Tom Wilson, LITA past president and all-around insightful LITA Top Technology Trendster, posted a commentary to the “Where have all the programmers gone?” post that deserves top billing 1. Please read and digest it before coming back here. And it’s not late to the party at all, Tom — I believe it is only now just getting interesting.

It’s All About User Services: A Summary and Commentary on the LITA Top Technology Trends meeting

What follows is a summary and commentary on the LITA Top Technology Trends meeting at ALA annual conference in New Orleans on 25-Jun-2006. What I’ve tried to do is collate comments from the panel members and add my own commentary (marked off as such from the rest of the summary) where I thought I had something useful to add. It is my hope that this summary is a faithful representation of the statements made by the participants in the panel. If not, please let me know privately or in the comment area here and I will make the appropriate corrections on the body of the blog post.

Minutes of the FEDORA Workflow Working Group meeting of 18-Jun-2006

Please note — this is a copy of the FEDORA Workflow Working Group minutes from the FEDORA Wiki. It is being posted here in order to get it into the blogosphere at the right places. Please make comments on the FEDORA Wiki “talk” page rather than on this posting.

FEDORA Workflow Working Group Meeting

18-Jun-2006, University of Virginia

Attending: Grace Agnew, Rutgers U.; Chris Awre, U. of Hull; Dan Davis, Harris Corp.; Richard Green, U. of Hull; Peter Murray, OhioLINK; Matthias Razum, FIZ Karlsruhe; Bill Parod, Northwestern U; Adam Soroka, U. of Virginia; Thorny Staples, U. of Virginia; Ross Wayland, U. of Virginia

Disruption in Publishing

Last week’s Chronicle of Higher Education Review had an opinion piece by Kate Wittenberg, director of EPIC (Electronic Publishing Initiative at Columbia) with the title “Beyond Google: What Next for Publishing?” (subscription required). An excerpt from the beginning:

While we have been busy attending conferences, workshops, and seminars on every possible aspect of scholarly communication, information technology, digital libraries, and e-publishing, students have been quietly revolutionizing the discovery and use of information.

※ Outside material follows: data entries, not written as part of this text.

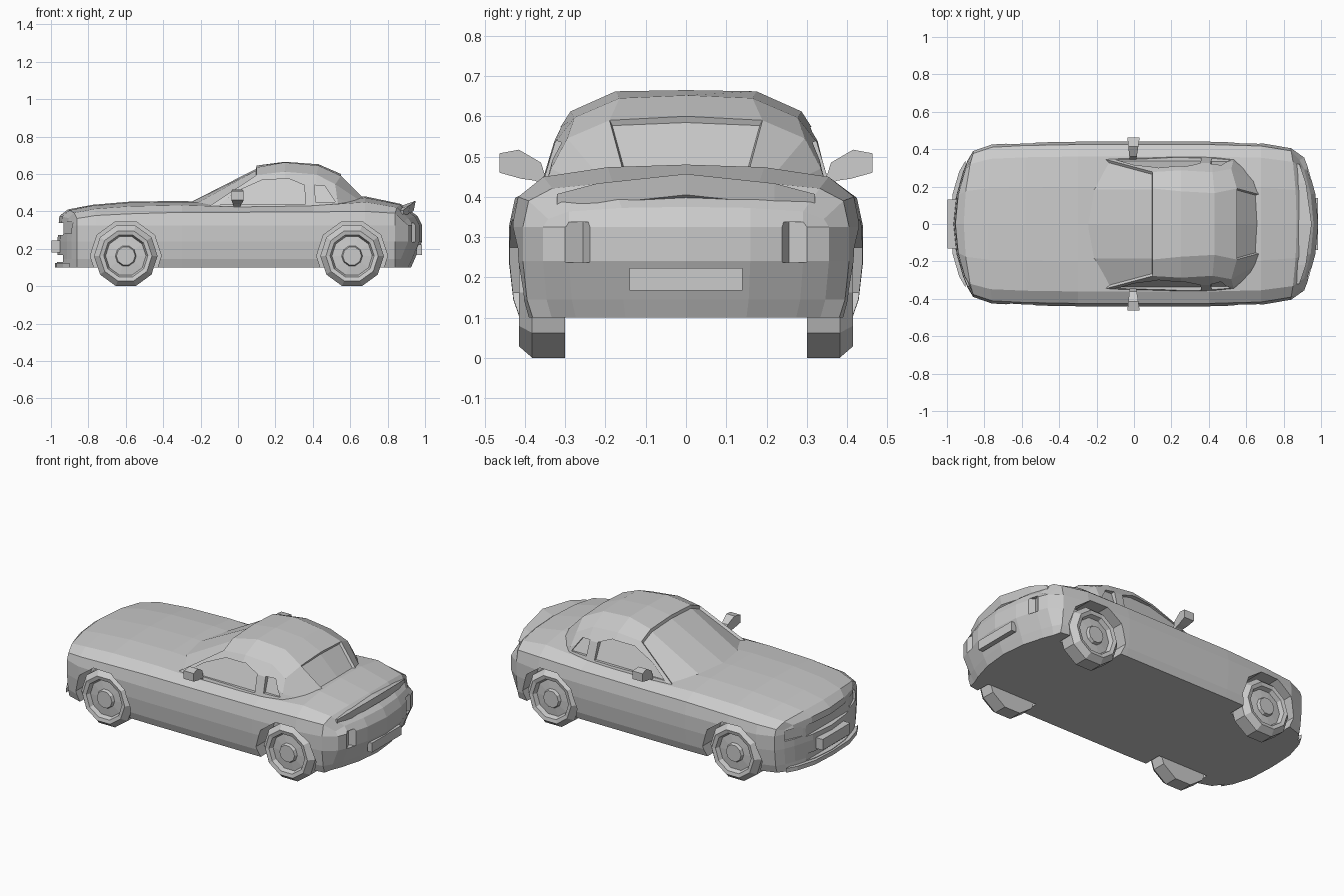
import bpy, bmesh, math
from mathutils import Matrix

if "Cube" in bpy.data.objects:
    bpy.data.objects.remove(bpy.data.objects["Cube"])


def finish(name, bm):
    bmesh.ops.remove_doubles(bm, verts=bm.verts, dist=0.0005)
    bmesh.ops.recalc_face_normals(bm, faces=bm.faces)
    me = bpy.data.meshes.new(name)
    bm.to_mesh(me)
    bm.free()
    ob = bpy.data.objects.new(name, me)
    bpy.context.collection.objects.link(ob)
    return ob


def grid(bm, rows):
    vs = [[bm.verts.new(p) for p in r] for r in rows]
    return [[bm.faces.new((a[i], a[i + 1], b[i + 1], b[i])) for i in range(len(a) - 1)]
            for a, b in zip(vs, vs[1:])]


def mirror_row(half):
    """half runs from the outer side to y = 0"""
    return half + [(x, -y, z) for x, y, z in reversed(half[:-1])]


def fill_open(bm):
    bmesh.ops.remove_doubles(bm, verts=bm.verts, dist=0.0005)
    bmesh.ops.holes_fill(bm, edges=[e for e in bm.edges if e.is_boundary], sides=0)


def prism(name, a, b):
    """solid between two matching polygons"""
    bm = bmesh.new()
    va, vb = [bm.verts.new(p) for p in a], [bm.verts.new(p) for p in b]
    bm.faces.new(va)
    bm.faces.new(vb)
    for i in range(len(a)):
        j = (i + 1) % len(a)
        bm.faces.new((va[i], va[j], vb[j], vb[i]))
    return finish(name, bm)


def box(name, loc, size, turn=0):
    bm = bmesh.new()
    m = Matrix.Translation(loc) @ Matrix.Rotation(math.radians(turn), 4, 'Z') @ Matrix.Diagonal((*size, 1))
    bmesh.ops.create_cube(bm, size=1, matrix=m)
    return finish(name, bm)


def lathe(name, profile, cx, cz, side, n=10):
    """profile of (y, radius) turned around a wheel axle"""
    bm = bmesh.new()
    rows = [[(cx + r * math.cos(2 * math.pi * k / n), side * y, cz + r * math.sin(2 * math.pi * k / n))
             for k in range(n + 1)] for y, r in profile]
    grid(bm, rows)
    fill_open(bm)
    return finish(name, bm)


def cut(ob, cutters):
    for c in cutters:
        c.hide_render = True
        m = ob.modifiers.new("cut", 'BOOLEAN')
        m.object, m.operation, m.solver = c, 'DIFFERENCE', 'EXACT'
    bpy.context.view_layer.update()
    me = bpy.data.meshes.new_from_object(ob.evaluated_get(bpy.context.evaluated_depsgraph_get()))
    ob.modifiers.clear()
    ob.data = me
    for c in cutters:
        bpy.data.objects.remove(c)


# Body: stations of x, edge sweep, half width, belt height, crown height
stations = [(-.965, .075, .34, .345, .375), (-.91, .05, .39, .362, .41), (-.78, .02, .425, .378, .435),
            (-.58, 0, .435, .387, .452), (-.3, 0, .44, .395, .456), (0, 0, .44, .395, .44),
            (.4, 0, .44, .397, .45), (.68, 0, .432, .40, .48), (.87, -.03, .405, .39, .44),
            (.975, -.075, .355, .345, .375)]
tucks = {0: (-.005, 0, 0, .005, .01), 9: (-.05, -.03, .01, .01, -.015)}


def section(i):
    x, sweep, w, zb, zc = stations[i]
    pts = [(.94, .10), (.975, .145), (1, .24), (1, .325), (.965, zb),
           (.82, zb + .62 * (zc - zb)), (.45, zb + .92 * (zc - zb)), (0, zc)]
    t = tucks.get(i, (0,) * 5)
    return [(x + sweep * (min(1, f) if j > 4 else 1) ** 2 + t[min(j, 4)], w * f, z)
            for j, (f, z) in enumerate(pts)]


bm = bmesh.new()
grid(bm, [mirror_row(section(i)) for i in range(len(stations))])
for i in (0, len(stations) - 1):
    s, sec = stations[i][1], section(i)
    levels = [[(x + s * (f * f - 1), y * f, z) for f in (1, .82, .45, 0)] for x, y, z in sec[:4]]
    grid(bm, [mirror_row(r) for r in levels + [sec[4:]]])
fill_open(bm)
body = finish("body", bm)

# Wheel arches, grille, air intake and lamp recesses
WZ, AXLES = .162, (-.6, .61)
cutters = [box("grille_cut", (-.97, 0, .305), (.075, .40, .065)),
           box("intake_cut", (-.97, 0, .148), (.07, .5, .04))]
for s in (1, -1):
    cutters += [lathe("arch_cut", [(.302, .19), (.6, .19)], x, WZ, s) for x in AXLES]
    cutters.append(box("headlamp_cut", (-.93, s * .285, .312), (.06, .12, .06), -s * 24))
    cutters.append(box("tail_lamp_cut", (.957, s * .298, .287), (.05, .115, .10), -s * -24 * -1))
cut(body, cutters)

# Cabin: sections from side base up to the centre line
cabin_rows = [
    [(-.13, .355, .40), (-.14, .35, .42), (-.15, .345, .43), (-.27, .19, .43), (-.31, 0, .435)],
    [(.10, .362, .40), (.10, .322, .53), (.10, .278, .595), (.10, .19, .635), (.10, 0, .645)],
    [(.25, .366, .40), (.25, .33, .545), (.25, .287, .612), (.25, .175, .662), (.25, 0, .665)],
    [(.42, .366, .40), (.42, .325, .535), (.42, .277, .597), (.43, .165, .645), (.43, 0, .652)],
    [(.54, .357, .40), (.53, .335, .47), (.52, .295, .545), (.55, .19, .59), (.55, 0, .60)],
    [(.66, .26, .40), (.665, .24, .425), (.67, .21, .445), (.68, .155, .46), (.68, 0, .475)]]
bm = bmesh.new()
faces = grid(bm, [mirror_row(r) for r in cabin_rows])
fill_open(bm)
bmesh.ops.recalc_face_normals(bm, faces=bm.faces)
bmesh.ops.inset_region(bm, faces=faces[0][2:6], thickness=.012, depth=-.014)
bmesh.ops.inset_region(bm, faces=faces[4][3:5], thickness=.008, depth=-.014)
cabin = finish("cabin", bm)

# Side windows
door = [(-.1, .44), (0, .51), (.13, .568), (.27, .575), (.355, .54), (.36, .44)]
quarter = [(.415, .45), (.41, .54), (.465, .535), (.52, .45)]
cutters = []
for s in (1, -1):
    for poly in (door, quarter):
        inner = [(x, s * (.345 - (z - .42) * .4), z) for x, z in poly]
        cutters.append(prism("window_cut", inner, [(x, s * .5, z) for x, z in poly]))
cut(cabin, cutters)

# Rear lip spoiler
bm = bmesh.new()
lip = []
for y in (-.32, -.22, 0, .22, .32):
    f = (y / .32) ** 2
    x, z = -.065 * f, -.05 * f
    lip.append([(p + x, y, q + z) for p, q in ((.86, .425), (.95, .457), (.94, .405), (.90, .38), (.86, .425))])
grid(bm, lip)
fill_open(bm)
finish("rear_spoiler", bm)

# Plates, front lip
box("front_plate", (-.972, 0, .212), (.05, .26, .065))
box("rear_plate", (.97, 0, .195), (.03, .28, .056))
outline = [(-.9, .34), (-.935, .28), (-.97, .16), (-.978, 0), (-.97, -.16), (-.935, -.28), (-.9, -.34)]
prism("front_lip", [(x, y, .10) for x, y in outline], [(x, y, .125) for x, y in outline])

# Wheels and mirrors
tyre = [(.30, .17), (.382, .17), (.415, .14), (.41, .118), (.385, .108), (.39, .056), (.408, .05)]
mirror = [(.34, .42), (.36, .485), (.415, .517), (.463, .508), (.463, .46), (.41, .445), (.375, .44)]
for s, side in ((1, "left"), (-1, "right")):
    for x, end in zip(AXLES, ("front", "rear")):
        lathe(f"{end}_{side}_wheel", tyre, x, WZ, s)
    prism(f"{side}_mirror", [(-.025 - (y - .36) * .1, s * y, z) for y, z in mirror],
          [(.015 + (y - .36) * .15, s * y, z) for y, z in mirror])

Their behavior, undertaken without consultation or attendance at formal academic events, urgently forces those of us in scholarly publishing to confront some fundamental questions about our organizations, jobs, and assumptions about our work.